[Data entries]

*** Block opens ***

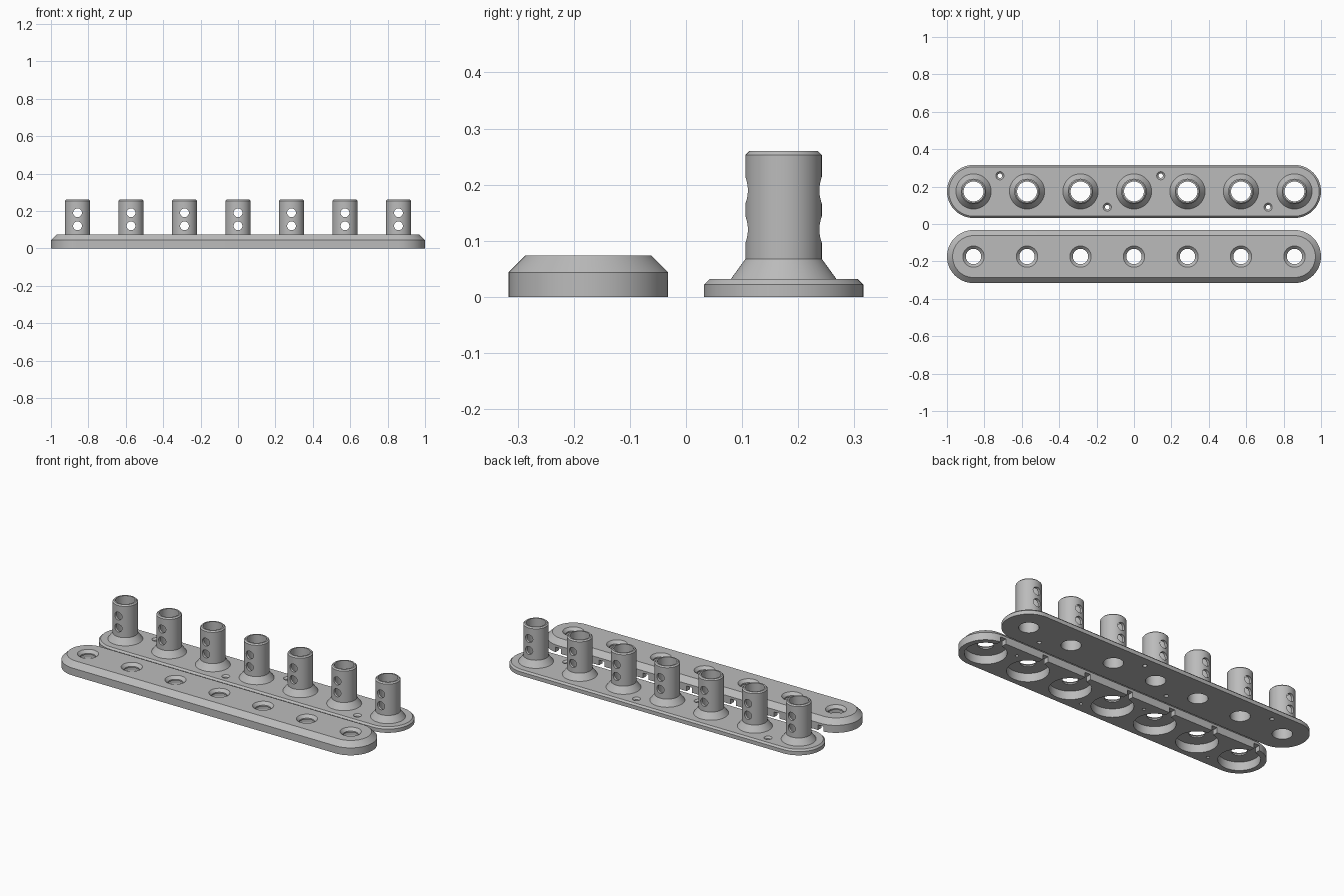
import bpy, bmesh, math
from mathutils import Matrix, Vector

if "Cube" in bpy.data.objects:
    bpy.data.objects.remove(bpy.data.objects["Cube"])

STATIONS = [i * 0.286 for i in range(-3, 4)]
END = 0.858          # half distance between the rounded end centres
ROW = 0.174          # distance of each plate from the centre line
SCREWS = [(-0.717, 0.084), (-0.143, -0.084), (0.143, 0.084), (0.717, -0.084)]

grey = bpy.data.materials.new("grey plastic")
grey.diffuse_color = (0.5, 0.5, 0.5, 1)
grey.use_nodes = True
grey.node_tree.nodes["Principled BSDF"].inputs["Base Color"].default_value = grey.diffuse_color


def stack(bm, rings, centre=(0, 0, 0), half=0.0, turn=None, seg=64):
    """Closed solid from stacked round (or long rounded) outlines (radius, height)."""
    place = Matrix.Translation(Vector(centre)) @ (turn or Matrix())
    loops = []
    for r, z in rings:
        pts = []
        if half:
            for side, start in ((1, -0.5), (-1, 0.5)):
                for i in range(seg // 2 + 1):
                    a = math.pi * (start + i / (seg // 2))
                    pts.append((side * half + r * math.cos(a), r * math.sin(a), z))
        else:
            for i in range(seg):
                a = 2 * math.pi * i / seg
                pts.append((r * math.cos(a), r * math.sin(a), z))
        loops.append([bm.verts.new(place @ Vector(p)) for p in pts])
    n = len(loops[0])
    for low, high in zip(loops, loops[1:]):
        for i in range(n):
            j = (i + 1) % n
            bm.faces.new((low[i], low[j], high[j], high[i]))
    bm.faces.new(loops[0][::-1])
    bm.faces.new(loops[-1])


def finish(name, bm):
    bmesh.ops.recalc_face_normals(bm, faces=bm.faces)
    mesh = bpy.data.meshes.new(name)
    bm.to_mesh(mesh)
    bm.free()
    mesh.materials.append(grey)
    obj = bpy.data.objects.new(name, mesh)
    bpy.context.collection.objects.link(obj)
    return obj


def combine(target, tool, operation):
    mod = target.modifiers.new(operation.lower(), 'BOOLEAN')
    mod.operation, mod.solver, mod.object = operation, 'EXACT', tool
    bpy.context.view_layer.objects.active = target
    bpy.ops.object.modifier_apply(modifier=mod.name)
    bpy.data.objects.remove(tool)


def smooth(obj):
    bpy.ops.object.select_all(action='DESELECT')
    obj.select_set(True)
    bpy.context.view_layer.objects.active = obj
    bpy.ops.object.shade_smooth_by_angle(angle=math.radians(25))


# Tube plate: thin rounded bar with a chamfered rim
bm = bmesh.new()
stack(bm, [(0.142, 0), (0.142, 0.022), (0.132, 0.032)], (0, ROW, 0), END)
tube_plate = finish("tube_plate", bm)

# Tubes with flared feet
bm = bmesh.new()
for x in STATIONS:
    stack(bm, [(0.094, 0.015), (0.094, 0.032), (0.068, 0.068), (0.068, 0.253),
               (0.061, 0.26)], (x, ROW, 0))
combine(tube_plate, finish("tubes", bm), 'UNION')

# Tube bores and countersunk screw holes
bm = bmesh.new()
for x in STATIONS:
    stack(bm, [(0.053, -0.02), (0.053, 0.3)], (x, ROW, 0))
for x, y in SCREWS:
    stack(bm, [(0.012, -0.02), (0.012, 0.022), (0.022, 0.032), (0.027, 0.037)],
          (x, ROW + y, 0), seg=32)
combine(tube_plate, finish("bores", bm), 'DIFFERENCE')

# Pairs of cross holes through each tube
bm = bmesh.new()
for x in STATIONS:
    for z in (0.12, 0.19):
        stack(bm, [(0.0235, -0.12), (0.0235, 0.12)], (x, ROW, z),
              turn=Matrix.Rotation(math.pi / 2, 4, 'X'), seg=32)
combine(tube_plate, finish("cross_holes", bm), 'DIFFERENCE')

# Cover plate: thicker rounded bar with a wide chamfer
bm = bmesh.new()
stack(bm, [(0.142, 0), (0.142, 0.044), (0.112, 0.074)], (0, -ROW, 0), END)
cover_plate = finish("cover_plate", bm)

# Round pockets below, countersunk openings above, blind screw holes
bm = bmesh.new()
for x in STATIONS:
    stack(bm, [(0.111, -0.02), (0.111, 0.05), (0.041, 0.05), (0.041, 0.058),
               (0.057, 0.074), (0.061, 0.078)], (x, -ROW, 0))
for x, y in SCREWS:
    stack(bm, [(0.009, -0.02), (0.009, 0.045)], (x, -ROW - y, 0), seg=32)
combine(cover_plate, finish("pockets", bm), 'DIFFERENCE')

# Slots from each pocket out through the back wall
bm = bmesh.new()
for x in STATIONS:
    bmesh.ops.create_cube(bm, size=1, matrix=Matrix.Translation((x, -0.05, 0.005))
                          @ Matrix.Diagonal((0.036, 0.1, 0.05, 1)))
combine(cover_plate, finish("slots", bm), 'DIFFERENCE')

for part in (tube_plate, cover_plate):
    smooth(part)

*** Block closes ***
*** Block opens ***

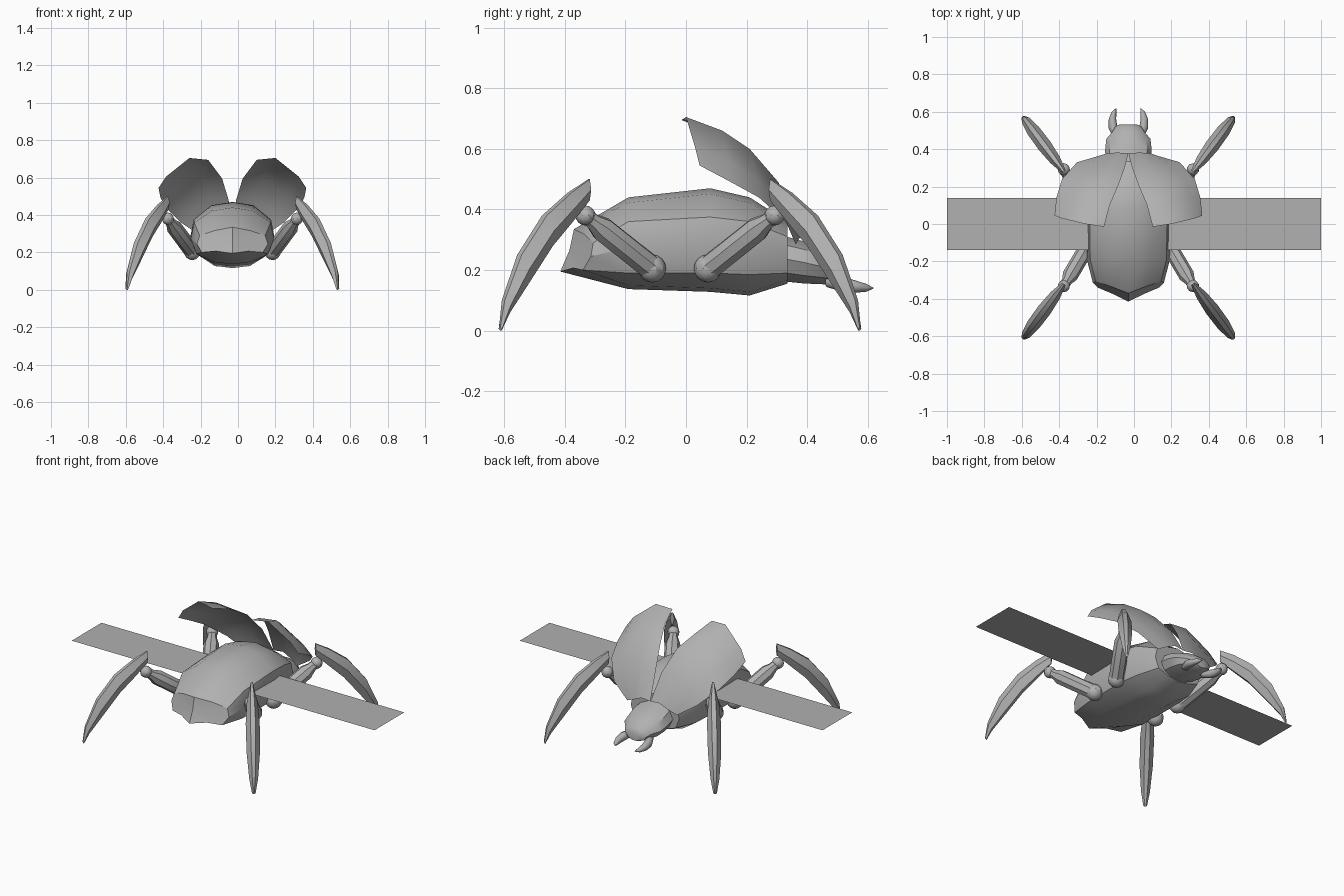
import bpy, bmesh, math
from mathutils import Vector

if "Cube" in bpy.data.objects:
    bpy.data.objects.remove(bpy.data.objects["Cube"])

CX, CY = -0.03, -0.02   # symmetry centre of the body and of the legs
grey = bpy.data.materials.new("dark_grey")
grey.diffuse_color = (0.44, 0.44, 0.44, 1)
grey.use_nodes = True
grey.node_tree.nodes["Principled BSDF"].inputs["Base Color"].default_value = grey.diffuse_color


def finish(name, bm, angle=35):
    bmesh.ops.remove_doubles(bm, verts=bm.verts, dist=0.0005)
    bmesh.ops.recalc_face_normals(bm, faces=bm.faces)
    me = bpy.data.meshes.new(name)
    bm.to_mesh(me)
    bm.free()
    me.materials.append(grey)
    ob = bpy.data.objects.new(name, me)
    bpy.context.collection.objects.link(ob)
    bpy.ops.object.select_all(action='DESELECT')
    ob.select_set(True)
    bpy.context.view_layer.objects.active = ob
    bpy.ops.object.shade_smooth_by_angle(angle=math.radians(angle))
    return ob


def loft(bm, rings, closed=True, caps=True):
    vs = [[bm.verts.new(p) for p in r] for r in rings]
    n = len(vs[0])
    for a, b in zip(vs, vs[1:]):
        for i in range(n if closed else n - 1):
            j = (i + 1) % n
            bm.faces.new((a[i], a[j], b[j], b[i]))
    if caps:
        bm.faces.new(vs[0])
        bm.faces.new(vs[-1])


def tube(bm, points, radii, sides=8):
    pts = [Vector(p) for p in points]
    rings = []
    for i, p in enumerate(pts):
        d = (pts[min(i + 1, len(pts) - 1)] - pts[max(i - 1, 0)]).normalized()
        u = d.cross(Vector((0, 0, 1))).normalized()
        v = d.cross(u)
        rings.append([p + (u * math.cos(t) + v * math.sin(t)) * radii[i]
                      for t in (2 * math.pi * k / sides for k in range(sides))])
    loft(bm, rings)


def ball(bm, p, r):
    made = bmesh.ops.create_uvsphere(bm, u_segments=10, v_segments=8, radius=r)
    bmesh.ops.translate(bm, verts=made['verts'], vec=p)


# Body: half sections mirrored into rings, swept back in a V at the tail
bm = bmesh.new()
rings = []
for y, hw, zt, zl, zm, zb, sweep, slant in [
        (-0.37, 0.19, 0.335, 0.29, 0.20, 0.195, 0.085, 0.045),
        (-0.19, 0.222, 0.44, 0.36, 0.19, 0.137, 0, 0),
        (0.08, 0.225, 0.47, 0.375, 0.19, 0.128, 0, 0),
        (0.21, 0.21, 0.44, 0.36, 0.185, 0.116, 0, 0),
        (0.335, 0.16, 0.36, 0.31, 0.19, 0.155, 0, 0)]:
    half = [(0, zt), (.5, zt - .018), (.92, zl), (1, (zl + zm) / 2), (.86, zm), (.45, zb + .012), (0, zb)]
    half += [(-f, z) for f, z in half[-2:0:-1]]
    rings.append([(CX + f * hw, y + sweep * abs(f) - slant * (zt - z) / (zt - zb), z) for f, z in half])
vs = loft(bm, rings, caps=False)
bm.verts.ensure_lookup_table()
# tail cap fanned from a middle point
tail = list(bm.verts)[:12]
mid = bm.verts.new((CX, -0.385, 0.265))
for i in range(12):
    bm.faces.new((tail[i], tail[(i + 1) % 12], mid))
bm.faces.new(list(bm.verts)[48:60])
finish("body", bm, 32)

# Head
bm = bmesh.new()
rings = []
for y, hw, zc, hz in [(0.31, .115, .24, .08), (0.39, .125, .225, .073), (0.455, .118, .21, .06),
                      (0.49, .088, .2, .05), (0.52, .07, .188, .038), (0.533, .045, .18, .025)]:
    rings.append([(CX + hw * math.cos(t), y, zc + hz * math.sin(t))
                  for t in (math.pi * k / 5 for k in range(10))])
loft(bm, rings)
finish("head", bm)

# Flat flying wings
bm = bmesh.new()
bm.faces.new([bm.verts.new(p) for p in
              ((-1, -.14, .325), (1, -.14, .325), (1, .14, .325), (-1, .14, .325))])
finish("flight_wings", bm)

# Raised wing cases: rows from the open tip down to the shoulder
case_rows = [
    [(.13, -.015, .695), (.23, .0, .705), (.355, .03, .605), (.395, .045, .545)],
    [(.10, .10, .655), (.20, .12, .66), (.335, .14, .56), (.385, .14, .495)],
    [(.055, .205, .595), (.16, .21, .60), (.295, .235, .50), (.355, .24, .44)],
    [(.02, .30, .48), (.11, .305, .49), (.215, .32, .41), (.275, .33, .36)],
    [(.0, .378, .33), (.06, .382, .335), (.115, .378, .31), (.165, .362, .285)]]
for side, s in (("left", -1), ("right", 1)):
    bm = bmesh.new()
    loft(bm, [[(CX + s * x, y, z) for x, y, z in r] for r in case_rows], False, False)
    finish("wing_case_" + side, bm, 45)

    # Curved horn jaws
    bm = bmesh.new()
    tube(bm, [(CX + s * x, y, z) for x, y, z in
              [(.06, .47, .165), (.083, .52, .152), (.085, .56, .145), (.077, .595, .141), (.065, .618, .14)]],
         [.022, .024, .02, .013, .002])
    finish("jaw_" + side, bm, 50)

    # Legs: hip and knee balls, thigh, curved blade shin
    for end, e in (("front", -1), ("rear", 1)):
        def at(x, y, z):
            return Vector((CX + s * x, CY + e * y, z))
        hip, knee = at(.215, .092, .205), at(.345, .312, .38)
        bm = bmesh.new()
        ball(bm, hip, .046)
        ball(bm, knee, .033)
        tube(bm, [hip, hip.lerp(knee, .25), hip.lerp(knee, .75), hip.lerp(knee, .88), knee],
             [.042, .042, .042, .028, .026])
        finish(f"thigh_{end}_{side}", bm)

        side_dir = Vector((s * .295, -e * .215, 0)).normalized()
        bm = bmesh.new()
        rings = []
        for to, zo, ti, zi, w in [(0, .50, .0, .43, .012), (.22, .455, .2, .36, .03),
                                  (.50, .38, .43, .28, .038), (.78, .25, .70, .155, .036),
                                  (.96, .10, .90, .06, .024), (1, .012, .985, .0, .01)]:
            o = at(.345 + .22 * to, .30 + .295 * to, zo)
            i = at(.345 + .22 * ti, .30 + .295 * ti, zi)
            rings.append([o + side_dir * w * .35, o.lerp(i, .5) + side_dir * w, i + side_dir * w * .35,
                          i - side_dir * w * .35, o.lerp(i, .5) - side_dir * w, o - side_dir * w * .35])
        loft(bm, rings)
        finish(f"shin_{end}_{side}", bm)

*** Block closes ***

* [EXERCISE AIM]: Each line above that has the word "DIFFERENCE" must be copied.

* [ANSWER SECTION]:
combine(tube_plate, finish("bores", bm), 'DIFFERENCE')
combine(tube_plate, finish("cross_holes", bm), 'DIFFERENCE')
combine(cover_plate, finish("pockets", bm), 'DIFFERENCE')
combine(cover_plate, finish("slots", bm), 'DIFFERENCE')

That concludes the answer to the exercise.